### The records
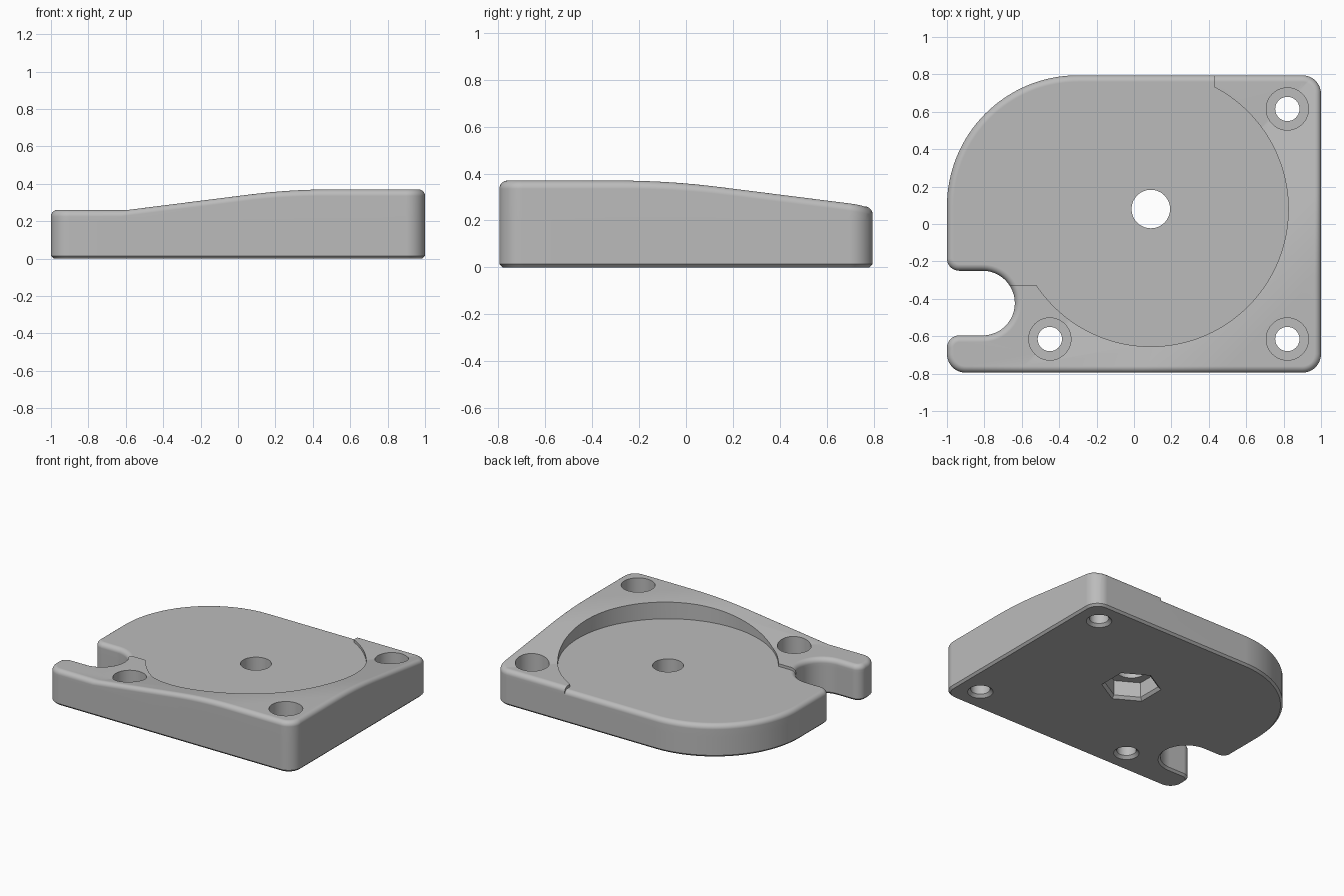
import bpy
import bmesh
from math import sin, cos, pi, radians, atan2
from mathutils import Vector

if "Cube" in bpy.data.objects:
    bpy.data.objects.remove(bpy.data.objects["Cube"], do_unlink=True)

HIGH, LOW, FLOOR = 0.37, 0.26, 0.24
FILLET, CHAMFER = 0.035, 0.015
CENTRE, POCKET_R = (0.09, 0.08), 0.735

grey = bpy.data.materials.new("plain grey")
grey.use_nodes = True
grey.diffuse_color = (0.5, 0.5, 0.5, 1)
grey.node_tree.nodes["Principled BSDF"].inputs["Base Color"].default_value = (0.5, 0.5, 0.5, 1)


def arc(cx, cy, r, a0, a1, n):
    steps = [radians(a0 + (a1 - a0) * i / n) for i in range(n + 1)]
    return [(cx + r * cos(a), cy + r * sin(a)) for a in steps]


def circle(cx, cy, r, n, phase=0):
    return arc(cx, cy, r, phase, phase + 360, n)[:-1]


def loft(name, rings):
    """Solid through (points, z) rings that share one point count."""
    bm = bmesh.new()
    loops = [[bm.verts.new((x, y, z)) for x, y in pts] for pts, z in rings]
    for a, b in zip(loops, loops[1:]):
        for i in range(len(a)):
            j = (i + 1) % len(a)
            bm.faces.new((a[i], a[j], b[j], b[i]))
    bm.faces.new(loops[0][::-1])
    bm.faces.new(loops[-1])
    bmesh.ops.recalc_face_normals(bm, faces=bm.faces)
    mesh = bpy.data.meshes.new(name)
    bm.to_mesh(mesh)
    bm.free()
    mesh.materials.append(grey)
    ob = bpy.data.objects.new(name, mesh)
    bpy.context.collection.objects.link(ob)
    return ob


def outline(d):
    """Plate outline moved inwards by d, with the cable slot on the -x side."""
    return (arc(0.9, -0.695, 0.1 - d, -90, 0, 10)
            + arc(0.9, 0.695, 0.1 - d, 0, 90, 10)
            + arc(-0.3, 0.095, 0.7 - d, 90, 180, 32)
            + arc(-0.935, -0.185, 0.065 - d, 180, 270, 8)
            + arc(-0.81, -0.423, 0.173 + d, 90, -90, 24)
            + arc(-0.935, -0.661, 0.065 - d, 90, 180, 8)
            + arc(-0.9, -0.695, 0.1 - d, 180, 270, 10))


def plate(name, top):
    rings = [(outline(CHAMFER), 0), (outline(0), CHAMFER)]
    for i in range(7):
        a = i / 6 * pi / 2
        rings.append((outline(FILLET * (1 - cos(a))), top - FILLET * (1 - sin(a))))
    return loft(name, rings)


def combine(ob, other, operation):
    other.hide_render = True
    mod = ob.modifiers.new(operation, "BOOLEAN")
    mod.operation, mod.object, mod.solver = operation, other, "EXACT"
    bpy.context.view_layer.objects.active = ob
    bpy.ops.object.modifier_apply(modifier=mod.name)
    bpy.data.objects.remove(other, do_unlink=True)


# Raised body whose top ramps down diagonally between two flats
START, END, BLEND = 0.17, 1.04, 0.22


def ramp(s):
    slope = (HIGH - LOW) / (END - START)
    if s <= START:
        return LOW
    if s >= END + BLEND:
        return HIGH
    if s <= END - BLEND:
        return LOW + slope * (s - START)
    return HIGH - slope * (END + BLEND - s) ** 2 / (4 * BLEND)


body = plate("base_plate", HIGH)
bm = bmesh.new()
bm.from_mesh(body.data)
cuts = [START] + [END - BLEND + 2 * BLEND * i / 8 for i in range(9)]
for s in cuts:
    bmesh.ops.bisect_plane(bm, geom=bm.verts[:] + bm.edges[:] + bm.faces[:],
                           plane_co=Vector((s, 0, 0)), plane_no=Vector((1, -1, 0)), dist=1e-5)
for v in bm.verts:
    if v.co.z > 0.1:
        v.co.z += ramp(v.co.x - v.co.y) - HIGH
bm.to_mesh(body.data)
bm.free()

# Round pocket, open towards the back left, then its lower floor
a0 = atan2(0.65, 0.34) * 180 / pi
a1 = atan2(-0.41, -0.61) * 180 / pi
pocket = arc(*CENTRE, POCKET_R, a1, a0, 80) + [(0.43, 1), (-1.2, 1), (-1.2, -0.33)]
combine(body, loft("pocket_cutter", [(pocket, 0.15), (pocket, 0.6)]), "DIFFERENCE")
combine(body, plate("pocket_floor", FLOOR), "UNION")

# Counterbored screw holes
for x, y in ((0.82, 0.615), (0.82, -0.615), (-0.45, -0.615)):
    profile = [(0.095, -0.01), (0.065, 0.02), (0.065, 0.1), (0.113, 0.1), (0.113, 0.6)]
    combine(body, loft("screw_cutter", [(circle(x, y, r, 40), z) for r, z in profile]), "DIFFERENCE")

# Centre hole with a hexagonal nut pocket underneath
combine(body, loft("bolt_cutter", [(circle(*CENTRE, 0.103, 48), z) for z in (0.08, 0.6)]), "DIFFERENCE")
nut = [(0.21, -0.01), (0.18, 0.02), (0.18, 0.13)]
combine(body, loft("nut_cutter", [(circle(*CENTRE, r, 6, 30), z) for r, z in nut]), "DIFFERENCE")

# Smooth shading with crisp edges
bpy.ops.object.select_all(action="DESELECT")
body.select_set(True)
bpy.context.view_layer.objects.active = body
bpy.ops.object.shade_smooth_by_angle(angle=radians(28))
weighted = body.modifiers.new("weighted_normals", "WEIGHTED_NORMAL")
weighted.keep_sharp = True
######
• [Requirement]
Drop the pictures and reproduce the rest of the data above exactly.

• [Written answer]
import bpy
import bmesh
from math import sin, cos, pi, radians, atan2
from mathutils import Vector

if "Cube" in bpy.data.objects:
    bpy.data.objects.remove(bpy.data.objects["Cube"], do_unlink=True)

HIGH, LOW, FLOOR = 0.37, 0.26, 0.24
FILLET, CHAMFER = 0.035, 0.015
CENTRE, POCKET_R = (0.09, 0.08), 0.735

grey = bpy.data.materials.new("plain grey")
grey.use_nodes = True
grey.diffuse_color = (0.5, 0.5, 0.5, 1)
grey.node_tree.nodes["Principled BSDF"].inputs["Base Color"].default_value = (0.5, 0.5, 0.5, 1)


def arc(cx, cy, r, a0, a1, n):
    steps = [radians(a0 + (a1 - a0) * i / n) for i in range(n + 1)]
    return [(cx + r * cos(a), cy + r * sin(a)) for a in steps]


def circle(cx, cy, r, n, phase=0):
    return arc(cx, cy, r, phase, phase + 360, n)[:-1]


def loft(name, rings):
    """Solid through (points, z) rings that share one point count."""
    bm = bmesh.new()
    loops = [[bm.verts.new((x, y, z)) for x, y in pts] for pts, z in rings]
    for a, b in zip(loops, loops[1:]):
        for i in range(len(a)):
            j = (i + 1) % len(a)
            bm.faces.new((a[i], a[j], b[j], b[i]))
    bm.faces.new(loops[0][::-1])
    bm.faces.new(loops[-1])
    bmesh.ops.recalc_face_normals(bm, faces=bm.faces)
    mesh = bpy.data.meshes.new(name)
    bm.to_mesh(mesh)
    bm.free()
    mesh.materials.append(grey)
    ob = bpy.data.objects.new(name, mesh)
    bpy.context.collection.objects.link(ob)
    return ob


def outline(d):
    """Plate outline moved inwards by d, with the cable slot on the -x side."""
    return (arc(0.9, -0.695, 0.1 - d, -90, 0, 10)
            + arc(0.9, 0.695, 0.1 - d, 0, 90, 10)
            + arc(-0.3, 0.095, 0.7 - d, 90, 180, 32)
            + arc(-0.935, -0.185, 0.065 - d, 180, 270, 8)
            + arc(-0.81, -0.423, 0.173 + d, 90, -90, 24)
            + arc(-0.935, -0.661, 0.065 - d, 90, 180, 8)
            + arc(-0.9, -0.695, 0.1 - d, 180, 270, 10))


def plate(name, top):
    rings = [(outline(CHAMFER), 0), (outline(0), CHAMFER)]
    for i in range(7):
        a = i / 6 * pi / 2
        rings.append((outline(FILLET * (1 - cos(a))), top - FILLET * (1 - sin(a))))
    return loft(name, rings)


def combine(ob, other, operation):
    other.hide_render = True
    mod = ob.modifiers.new(operation, "BOOLEAN")
    mod.operation, mod.object, mod.solver = operation, other, "EXACT"
    bpy.context.view_layer.objects.active = ob
    bpy.ops.object.modifier_apply(modifier=mod.name)
    bpy.data.objects.remove(other, do_unlink=True)


# Raised body whose top ramps down diagonally between two flats
START, END, BLEND = 0.17, 1.04, 0.22


def ramp(s):
    slope = (HIGH - LOW) / (END - START)
    if s <= START:
        return LOW
    if s >= END + BLEND:
        return HIGH
    if s <= END - BLEND:
        return LOW + slope * (s - START)
    return HIGH - slope * (END + BLEND - s) ** 2 / (4 * BLEND)


body = plate("base_plate", HIGH)
bm = bmesh.new()
bm.from_mesh(body.data)
cuts = [START] + [END - BLEND + 2 * BLEND * i / 8 for i in range(9)]
for s in cuts:
    bmesh.ops.bisect_plane(bm, geom=bm.verts[:] + bm.edges[:] + bm.faces[:],
                           plane_co=Vector((s, 0, 0)), plane_no=Vector((1, -1, 0)), dist=1e-5)
for v in bm.verts:
    if v.co.z > 0.1:
        v.co.z += ramp(v.co.x - v.co.y) - HIGH
bm.to_mesh(body.data)
bm.free()

# Round pocket, open towards the back left, then its lower floor
a0 = atan2(0.65, 0.34) * 180 / pi
a1 = atan2(-0.41, -0.61) * 180 / pi
pocket = arc(*CENTRE, POCKET_R, a1, a0, 80) + [(0.43, 1), (-1.2, 1), (-1.2, -0.33)]
combine(body, loft("pocket_cutter", [(pocket, 0.15), (pocket, 0.6)]), "DIFFERENCE")
combine(body, plate("pocket_floor", FLOOR), "UNION")

# Counterbored screw holes
for x, y in ((0.82, 0.615), (0.82, -0.615), (-0.45, -0.615)):
    profile = [(0.095, -0.01), (0.065, 0.02), (0.065, 0.1), (0.113, 0.1), (0.113, 0.6)]
    combine(body, loft("screw_cutter", [(circle(x, y, r, 40), z) for r, z in profile]), "DIFFERENCE")

# Centre hole with a hexagonal nut pocket underneath
combine(body, loft("bolt_cutter", [(circle(*CENTRE, 0.103, 48), z) for z in (0.08, 0.6)]), "DIFFERENCE")
nut = [(0.21, -0.01), (0.18, 0.02), (0.18, 0.13)]
combine(body, loft("nut_cutter", [(circle(*CENTRE, r, 6, 30), z) for r, z in nut]), "DIFFERENCE")

# Smooth shading with crisp edges
bpy.ops.object.select_all(action="DESELECT")
body.select_set(True)
bpy.context.view_layer.objects.active = body
bpy.ops.object.shade_smooth_by_angle(angle=radians(28))
weighted = body.modifiers.new("weighted_normals", "WEIGHTED_NORMAL")
weighted.keep_sharp = True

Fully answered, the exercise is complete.